Student art exhibit joins fight to end violence against women

  • News Desk

    The Jakarta Post

Jakarta   /   Sun, December 2, 2018   /   02:08 pm
Student art exhibit joins fight to end violence against women Jakarta Intercultural School (JIS) students (from left) Riandara Pratama, Dewi Sofia Laurente and Joyce Tan take part in a discussion mediated by curator Amir Sidharta. (JP/Ana Cecilia Regalado)

Twelve students from the Jakarta Intercultural School (JIS) recently held an exhibition in collaboration with the National Commission on Violence Against Women (Komnas Perempuan) and Indonesia for Humanity (IKA).

The latter is the initiator of Pundi Perempuan (Women’s Savings), a public funding program that supports the Women’s Crisis Center (WCC).

Titled Lantern, the group exhibition displayed thought-provoking works in a variety of artistic media, including photography, sketches, paintings and 3D art, at D’Gallerie in South Jakarta from Saturday to Monday.

Through the works, the students expressed their concerns about violence against women to raise awareness on Komnas Perempuan among the younger generation.

Social Affairs Minister Agus Gumiwang inaugurated the exhibition and said that in 2017, the number of reports of violence against women in Indonesia had increased from 259,150 to 348,446.

“Showcasing sensitive issues such as violence against women in the form of art allows us to teach without sounding preachy or proud,” Agus said at the event.

Read also: Violence against women, children in Jakarta mostly carried out by youths: Report

Riandara Pratama, co-founder of the Lantern Project, which initiated the exhibition, said that Lantern was a social initiative dedicated to empowering women through different forms of art. She also thinks that organizing the exhibition was important to her as a global citizen.

A high school senior at JIS, Riandara also took part in the exhibition by displaying a series of photographs-on-canvas created using 35-millimeter film, one of which was titled “A Woman’s Superhero Mask”, which depicts a young woman applying concealer over a black eye.

Meanwhile, Cheryl Melwani, also a co-founder of the Lantern Project, conceded that she had heard rumors of women being undermined or abused in her own community.

“Boys have come up to me saying that my dreams of becoming an international lawyer specializing in human rights were ridiculous because all I was meant to be was a housewife,” she said.

Komnas Perempuan chairwoman Azriana Manalu explained that in her experience, youths who grew up in a stable environment are less likely to struggle firsthand with issues such as violence or abuse.

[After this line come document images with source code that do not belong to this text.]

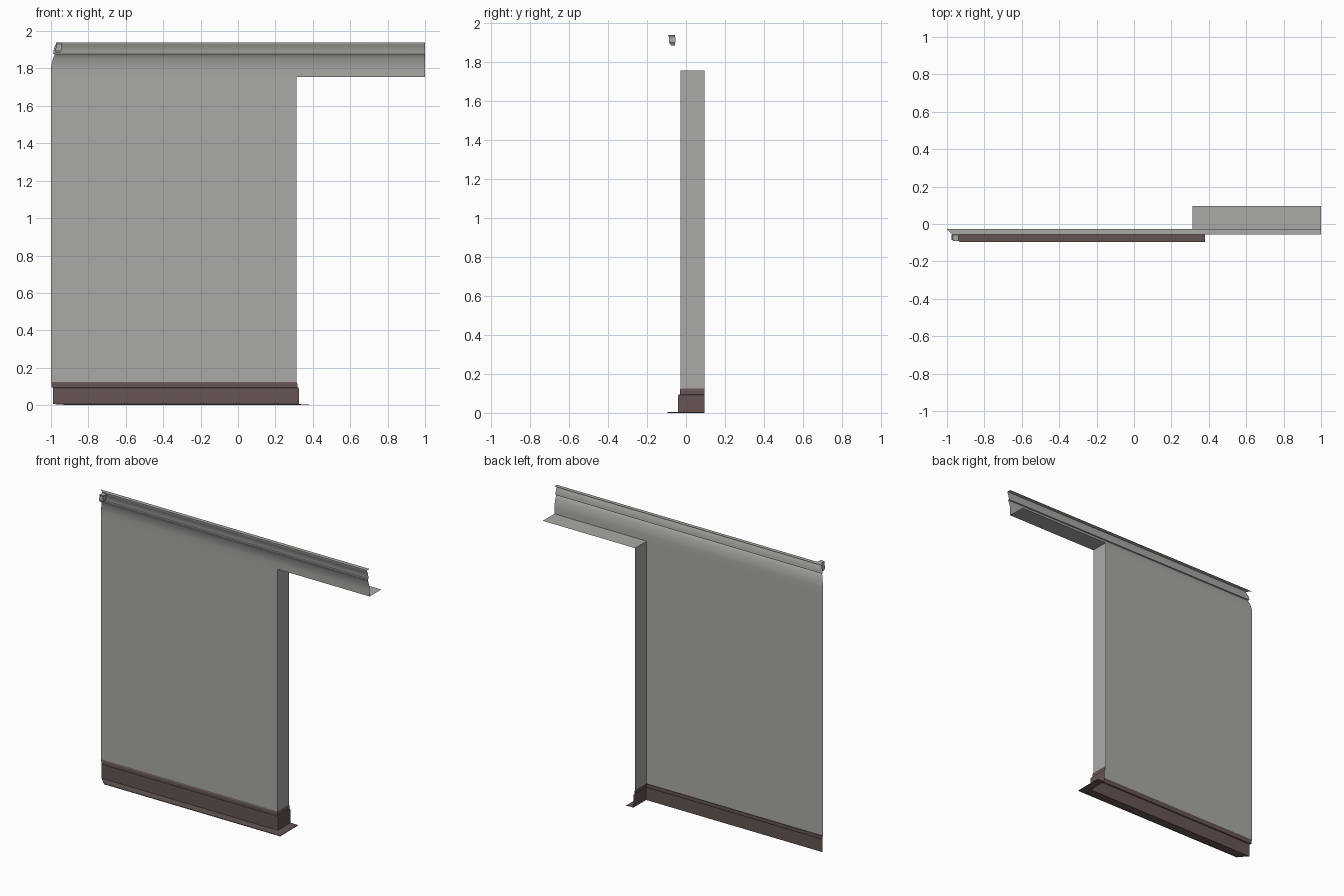
import bpy, bmesh, math

if "Cube" in bpy.data.objects:
    bpy.data.objects.remove(bpy.data.objects["Cube"])


def material(name, rgb):
    m = bpy.data.materials.new(name)
    m.diffuse_color = (*rgb, 1)
    m.use_nodes = True
    m.node_tree.nodes["Principled BSDF"].inputs["Base Color"].default_value = m.diffuse_color
    return m


PLASTER = material("warm grey plaster", (0.40, 0.40, 0.375))
WOOD = material("dark brown wood", (0.13, 0.09, 0.085))
WALL_Y, BACK_Y, JAMB_X, LINTEL_Z = -0.028, 0.095, 0.313, 1.755
BASE_Z = 0.125


def add_object(name, bm, mat, smooth=False):
    mesh = bpy.data.meshes.new(name)
    bm.to_mesh(mesh)
    bm.free()
    mesh.materials.append(mat)
    obj = bpy.data.objects.new(name, mesh)
    bpy.context.collection.objects.link(obj)
    if smooth:
        bpy.ops.object.select_all(action='DESELECT')
        obj.select_set(True)
        bpy.context.view_layer.objects.active = obj
        bpy.ops.object.shade_smooth_by_angle(angle=math.radians(30))
    return obj


def sweep(name, profile, path, mat, smooth=False):
    """Sweep (projection, height) points, bottom to top, along a mitred path.
    Each path point is (x, y, mitre_x, mitre_y)."""
    bm = bmesh.new()
    rows = [[bm.verts.new((x + p * mx, y + p * my, z)) for p, z in profile]
            for x, y, mx, my in path]
    for a, b in zip(rows, rows[1:]):
        for i in range(len(profile) - 1):
            bm.faces.new((a[i], b[i], b[i + 1], a[i + 1]))
    return add_object(name, bm, mat, smooth)


# Path along the wall front, then round the corner into the doorway
wall_path = [(-1, WALL_Y, 1, -1), (JAMB_X, WALL_Y, 1, -1), (JAMB_X, BACK_Y, 1, 0)]

# Wall face and doorway jamb
sweep("wall_and_jamb", [(0, BASE_Z), (0, LINTEL_Z)], wall_path, PLASTER)

# Stepped skirting with a flat strip along the floor
skirting = [(0.067, 0), (0.067, 0.004), (0.012, 0.005), (0.012, 0.088),
            (0.010, 0.093), (0.004, 0.095), (0.004, 0.115), (0, BASE_Z)]
sweep("skirting", skirting, wall_path, WOOD)

# Underside of the doorway lintel
bm = bmesh.new()
bm.faces.new([bm.verts.new((x, y, LINTEL_Z)) for x, y in
              ((JAMB_X, WALL_Y), (JAMB_X, BACK_Y), (1, BACK_Y), (1, WALL_Y))])
add_object("lintel_underside", bm, PLASTER)

# Cornice over the whole length, mitred at the left corner
cornice = [(0, LINTEL_Z), (0, 1.795), (0.002, 1.815), (0.006, 1.835),
           (0.011, 1.853), (0.016, 1.866), (0.020, 1.872), (0.020, 1.876),
           (0.012, 1.878), (0.014, 1.895), (0.018, 1.912), (0.025, 1.927),
           (0.027, 1.932), (0.027, 1.94), (0, 1.94)]
sweep("cornice", cornice, [(-1, WALL_Y, 1, -1), (1, WALL_Y, 0, -1)], PLASTER, True)

# Small leaning ornament in the cornice corner
bm = bmesh.new()
levels = [(1.885, -0.975, -0.952, -0.078, -0.056),
          (1.90, -0.976, -0.943, -0.086, -0.055),
          (1.925, -0.970, -0.945, -0.086, -0.055),
          (1.938, -0.968, -0.938, -0.092, -0.058)]
rings = [[bm.verts.new((x, y, z)) for x, y in ((x0, y0), (x1, y0), (x1, y1), (x0, y1))]
         for z, x0, x1, y0, y1 in levels]
for a, b in zip(rings, rings[1:]):
    for i in range(4):
        j = (i + 1) % 4
        bm.faces.new((a[i], a[j], b[j], b[i]))
bm.faces.new(rings[0][::-1])
bm.faces.new(rings[-1])
add_object("corner_ornament", bm, PLASTER)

“To think of bringing this issue up in the form of an art exhibition where it can receive a lot of exposure is incredible to me,” Azriana said of the exhibition.

Proceeds from the exhibition will go to Pundi Perempuan to support the organization’s efforts in protecting abused women. (acr/mut)